[Source records]
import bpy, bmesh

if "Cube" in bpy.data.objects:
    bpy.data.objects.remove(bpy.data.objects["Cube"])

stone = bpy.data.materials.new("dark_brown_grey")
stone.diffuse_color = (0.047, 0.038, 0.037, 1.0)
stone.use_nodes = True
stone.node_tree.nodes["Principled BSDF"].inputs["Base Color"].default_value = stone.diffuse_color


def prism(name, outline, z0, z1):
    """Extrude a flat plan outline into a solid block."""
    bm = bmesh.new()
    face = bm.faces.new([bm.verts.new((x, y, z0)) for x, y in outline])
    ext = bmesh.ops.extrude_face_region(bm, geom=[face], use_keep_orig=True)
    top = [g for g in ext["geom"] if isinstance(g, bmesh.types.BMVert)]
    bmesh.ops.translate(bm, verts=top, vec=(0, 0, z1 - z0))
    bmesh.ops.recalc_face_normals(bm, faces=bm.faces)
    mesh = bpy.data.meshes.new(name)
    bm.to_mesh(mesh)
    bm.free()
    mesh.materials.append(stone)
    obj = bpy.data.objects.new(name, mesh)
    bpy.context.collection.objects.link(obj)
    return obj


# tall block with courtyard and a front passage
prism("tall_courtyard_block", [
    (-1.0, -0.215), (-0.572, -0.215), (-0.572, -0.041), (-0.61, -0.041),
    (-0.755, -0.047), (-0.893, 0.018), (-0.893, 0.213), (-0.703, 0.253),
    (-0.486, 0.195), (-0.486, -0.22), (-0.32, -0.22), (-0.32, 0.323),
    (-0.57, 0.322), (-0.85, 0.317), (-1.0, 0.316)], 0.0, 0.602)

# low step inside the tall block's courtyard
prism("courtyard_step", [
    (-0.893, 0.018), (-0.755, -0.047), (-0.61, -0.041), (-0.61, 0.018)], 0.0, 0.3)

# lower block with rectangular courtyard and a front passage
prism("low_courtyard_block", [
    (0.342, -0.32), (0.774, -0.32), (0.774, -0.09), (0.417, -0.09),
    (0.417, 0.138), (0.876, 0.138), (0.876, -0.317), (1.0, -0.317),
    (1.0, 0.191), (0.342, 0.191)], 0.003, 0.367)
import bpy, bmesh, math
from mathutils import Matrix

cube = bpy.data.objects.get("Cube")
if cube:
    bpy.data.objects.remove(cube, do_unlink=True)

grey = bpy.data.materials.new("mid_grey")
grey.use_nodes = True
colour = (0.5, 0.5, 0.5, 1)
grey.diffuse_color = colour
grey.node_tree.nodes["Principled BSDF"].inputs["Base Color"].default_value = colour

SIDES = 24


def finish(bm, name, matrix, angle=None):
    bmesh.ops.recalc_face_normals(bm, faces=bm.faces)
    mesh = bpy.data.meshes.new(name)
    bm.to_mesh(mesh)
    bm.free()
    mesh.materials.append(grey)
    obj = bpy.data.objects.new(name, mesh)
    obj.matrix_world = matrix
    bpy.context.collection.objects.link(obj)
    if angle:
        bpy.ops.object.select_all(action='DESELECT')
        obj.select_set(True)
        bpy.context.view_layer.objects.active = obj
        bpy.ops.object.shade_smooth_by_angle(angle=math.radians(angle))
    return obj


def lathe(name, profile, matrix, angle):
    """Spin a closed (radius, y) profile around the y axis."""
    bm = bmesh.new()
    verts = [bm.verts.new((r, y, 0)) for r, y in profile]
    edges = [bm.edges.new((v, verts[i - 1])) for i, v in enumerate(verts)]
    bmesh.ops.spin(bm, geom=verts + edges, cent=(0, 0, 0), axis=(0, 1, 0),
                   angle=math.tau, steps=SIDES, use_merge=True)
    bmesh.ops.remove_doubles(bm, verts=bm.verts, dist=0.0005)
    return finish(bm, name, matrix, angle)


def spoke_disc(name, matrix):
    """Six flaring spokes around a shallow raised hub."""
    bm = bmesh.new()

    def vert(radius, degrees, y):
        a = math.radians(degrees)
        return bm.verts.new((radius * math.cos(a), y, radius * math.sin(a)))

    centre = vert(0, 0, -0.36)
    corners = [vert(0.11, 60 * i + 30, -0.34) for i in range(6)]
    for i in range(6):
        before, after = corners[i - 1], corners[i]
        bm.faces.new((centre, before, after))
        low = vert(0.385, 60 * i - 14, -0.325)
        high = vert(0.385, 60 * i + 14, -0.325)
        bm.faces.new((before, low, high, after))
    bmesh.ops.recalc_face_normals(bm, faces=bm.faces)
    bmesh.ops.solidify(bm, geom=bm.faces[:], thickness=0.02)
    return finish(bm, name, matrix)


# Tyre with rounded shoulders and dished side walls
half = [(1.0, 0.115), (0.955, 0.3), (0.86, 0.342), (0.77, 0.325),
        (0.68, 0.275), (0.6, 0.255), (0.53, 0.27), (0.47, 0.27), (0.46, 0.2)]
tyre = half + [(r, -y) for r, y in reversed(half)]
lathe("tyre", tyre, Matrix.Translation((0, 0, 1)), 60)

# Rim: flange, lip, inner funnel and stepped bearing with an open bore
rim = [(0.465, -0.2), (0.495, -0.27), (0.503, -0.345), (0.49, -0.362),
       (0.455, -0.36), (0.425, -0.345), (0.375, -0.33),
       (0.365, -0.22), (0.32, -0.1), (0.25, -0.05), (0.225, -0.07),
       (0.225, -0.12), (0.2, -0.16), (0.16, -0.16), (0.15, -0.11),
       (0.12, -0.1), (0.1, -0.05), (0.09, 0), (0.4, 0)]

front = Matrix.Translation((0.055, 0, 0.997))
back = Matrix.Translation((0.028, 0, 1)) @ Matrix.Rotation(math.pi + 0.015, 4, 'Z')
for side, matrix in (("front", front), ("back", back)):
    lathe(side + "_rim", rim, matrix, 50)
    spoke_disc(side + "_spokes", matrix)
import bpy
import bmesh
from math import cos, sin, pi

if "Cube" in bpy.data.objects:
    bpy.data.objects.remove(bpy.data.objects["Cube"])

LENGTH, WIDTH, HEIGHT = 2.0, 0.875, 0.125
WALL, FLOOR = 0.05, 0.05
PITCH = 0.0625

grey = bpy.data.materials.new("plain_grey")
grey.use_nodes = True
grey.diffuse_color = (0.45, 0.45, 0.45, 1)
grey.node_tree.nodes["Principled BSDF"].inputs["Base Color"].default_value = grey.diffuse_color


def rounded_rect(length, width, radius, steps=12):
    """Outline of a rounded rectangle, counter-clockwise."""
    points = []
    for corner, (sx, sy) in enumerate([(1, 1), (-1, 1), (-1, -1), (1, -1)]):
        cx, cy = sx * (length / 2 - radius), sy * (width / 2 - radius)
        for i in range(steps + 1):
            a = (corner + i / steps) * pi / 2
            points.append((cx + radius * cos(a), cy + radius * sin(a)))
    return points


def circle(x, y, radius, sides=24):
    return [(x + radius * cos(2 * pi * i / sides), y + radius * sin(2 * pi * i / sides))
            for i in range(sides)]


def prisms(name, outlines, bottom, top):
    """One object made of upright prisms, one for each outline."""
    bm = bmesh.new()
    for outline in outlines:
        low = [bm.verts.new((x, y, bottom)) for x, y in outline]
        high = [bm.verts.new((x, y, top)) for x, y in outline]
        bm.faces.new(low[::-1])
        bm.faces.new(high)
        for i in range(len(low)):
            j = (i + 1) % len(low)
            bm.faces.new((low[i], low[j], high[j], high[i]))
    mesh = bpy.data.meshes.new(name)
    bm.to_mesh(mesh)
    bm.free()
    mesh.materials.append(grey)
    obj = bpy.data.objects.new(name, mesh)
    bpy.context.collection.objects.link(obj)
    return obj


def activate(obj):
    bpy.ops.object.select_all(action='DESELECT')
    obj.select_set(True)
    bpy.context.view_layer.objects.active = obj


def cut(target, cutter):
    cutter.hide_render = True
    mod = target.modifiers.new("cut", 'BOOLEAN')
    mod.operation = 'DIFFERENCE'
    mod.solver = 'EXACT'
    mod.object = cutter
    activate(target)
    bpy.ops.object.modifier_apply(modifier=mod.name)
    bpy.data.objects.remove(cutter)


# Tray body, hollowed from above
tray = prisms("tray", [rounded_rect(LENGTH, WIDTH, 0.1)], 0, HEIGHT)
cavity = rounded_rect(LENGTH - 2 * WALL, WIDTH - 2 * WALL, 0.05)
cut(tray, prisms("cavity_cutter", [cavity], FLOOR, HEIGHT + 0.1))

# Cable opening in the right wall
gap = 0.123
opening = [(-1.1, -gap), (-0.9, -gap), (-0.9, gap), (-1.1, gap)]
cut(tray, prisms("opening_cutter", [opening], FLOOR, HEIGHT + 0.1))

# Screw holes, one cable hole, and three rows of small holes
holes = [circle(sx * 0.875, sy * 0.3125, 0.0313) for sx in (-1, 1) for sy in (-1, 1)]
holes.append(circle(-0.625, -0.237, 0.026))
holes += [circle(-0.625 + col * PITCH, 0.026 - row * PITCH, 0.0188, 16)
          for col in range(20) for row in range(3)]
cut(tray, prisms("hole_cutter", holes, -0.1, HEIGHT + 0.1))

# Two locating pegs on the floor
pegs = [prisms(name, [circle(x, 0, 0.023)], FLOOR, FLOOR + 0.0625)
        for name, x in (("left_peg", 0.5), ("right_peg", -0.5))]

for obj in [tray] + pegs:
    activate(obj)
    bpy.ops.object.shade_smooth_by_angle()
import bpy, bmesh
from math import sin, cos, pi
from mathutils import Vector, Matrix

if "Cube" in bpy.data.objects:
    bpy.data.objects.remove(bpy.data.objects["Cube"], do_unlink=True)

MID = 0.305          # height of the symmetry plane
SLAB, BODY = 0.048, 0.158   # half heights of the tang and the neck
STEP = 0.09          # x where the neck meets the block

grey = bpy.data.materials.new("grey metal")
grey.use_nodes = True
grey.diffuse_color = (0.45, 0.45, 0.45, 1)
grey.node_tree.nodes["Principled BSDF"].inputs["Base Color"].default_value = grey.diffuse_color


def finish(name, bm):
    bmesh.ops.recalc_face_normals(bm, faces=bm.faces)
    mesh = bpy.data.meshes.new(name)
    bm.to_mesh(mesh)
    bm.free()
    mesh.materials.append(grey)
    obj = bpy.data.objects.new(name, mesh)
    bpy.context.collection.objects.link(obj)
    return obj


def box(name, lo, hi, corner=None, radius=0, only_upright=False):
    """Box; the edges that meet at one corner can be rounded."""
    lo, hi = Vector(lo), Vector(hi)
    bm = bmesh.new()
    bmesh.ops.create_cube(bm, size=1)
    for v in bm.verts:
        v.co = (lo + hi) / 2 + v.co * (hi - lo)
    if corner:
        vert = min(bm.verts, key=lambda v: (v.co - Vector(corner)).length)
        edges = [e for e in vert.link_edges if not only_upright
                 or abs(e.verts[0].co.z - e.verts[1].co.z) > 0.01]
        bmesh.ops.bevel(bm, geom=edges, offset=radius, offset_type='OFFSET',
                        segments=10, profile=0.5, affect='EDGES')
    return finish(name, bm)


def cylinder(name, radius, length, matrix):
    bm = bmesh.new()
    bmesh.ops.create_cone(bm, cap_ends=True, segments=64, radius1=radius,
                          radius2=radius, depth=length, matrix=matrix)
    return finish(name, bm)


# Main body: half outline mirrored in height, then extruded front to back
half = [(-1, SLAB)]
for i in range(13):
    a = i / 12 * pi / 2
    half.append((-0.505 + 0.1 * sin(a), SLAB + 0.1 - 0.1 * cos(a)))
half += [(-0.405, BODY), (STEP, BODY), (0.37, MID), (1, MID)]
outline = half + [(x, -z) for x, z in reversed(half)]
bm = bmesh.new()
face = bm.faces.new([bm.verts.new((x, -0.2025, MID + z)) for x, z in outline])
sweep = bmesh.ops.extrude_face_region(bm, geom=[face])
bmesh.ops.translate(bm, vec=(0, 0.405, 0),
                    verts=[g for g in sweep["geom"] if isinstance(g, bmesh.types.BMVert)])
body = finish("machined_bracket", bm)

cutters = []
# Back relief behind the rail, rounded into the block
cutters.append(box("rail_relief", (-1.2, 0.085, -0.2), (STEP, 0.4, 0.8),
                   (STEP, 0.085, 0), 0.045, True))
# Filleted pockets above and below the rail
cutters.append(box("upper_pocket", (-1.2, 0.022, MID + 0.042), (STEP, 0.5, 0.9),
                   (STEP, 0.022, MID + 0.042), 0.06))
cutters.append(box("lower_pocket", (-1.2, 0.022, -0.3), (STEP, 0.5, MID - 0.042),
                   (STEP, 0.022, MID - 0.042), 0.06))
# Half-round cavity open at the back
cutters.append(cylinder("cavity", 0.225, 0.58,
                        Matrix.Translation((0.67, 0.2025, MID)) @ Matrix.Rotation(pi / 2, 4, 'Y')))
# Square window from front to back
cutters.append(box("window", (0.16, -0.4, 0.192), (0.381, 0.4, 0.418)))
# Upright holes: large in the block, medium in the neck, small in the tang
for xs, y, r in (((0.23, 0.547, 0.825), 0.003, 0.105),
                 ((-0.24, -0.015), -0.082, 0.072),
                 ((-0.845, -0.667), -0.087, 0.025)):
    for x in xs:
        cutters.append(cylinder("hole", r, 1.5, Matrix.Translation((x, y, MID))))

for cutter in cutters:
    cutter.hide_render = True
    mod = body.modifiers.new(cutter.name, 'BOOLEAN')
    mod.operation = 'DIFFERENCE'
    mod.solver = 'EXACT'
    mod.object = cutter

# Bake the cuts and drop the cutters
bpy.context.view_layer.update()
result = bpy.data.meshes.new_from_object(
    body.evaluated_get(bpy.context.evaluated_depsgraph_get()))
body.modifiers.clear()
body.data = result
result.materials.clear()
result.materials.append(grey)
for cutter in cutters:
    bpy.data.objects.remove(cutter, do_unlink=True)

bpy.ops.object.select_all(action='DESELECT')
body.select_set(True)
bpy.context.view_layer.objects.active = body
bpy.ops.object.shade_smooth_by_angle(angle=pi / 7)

▶ Work to complete: State how many lines of the entries include the word "Translation", giving that number by itself.

▶ Result below: 5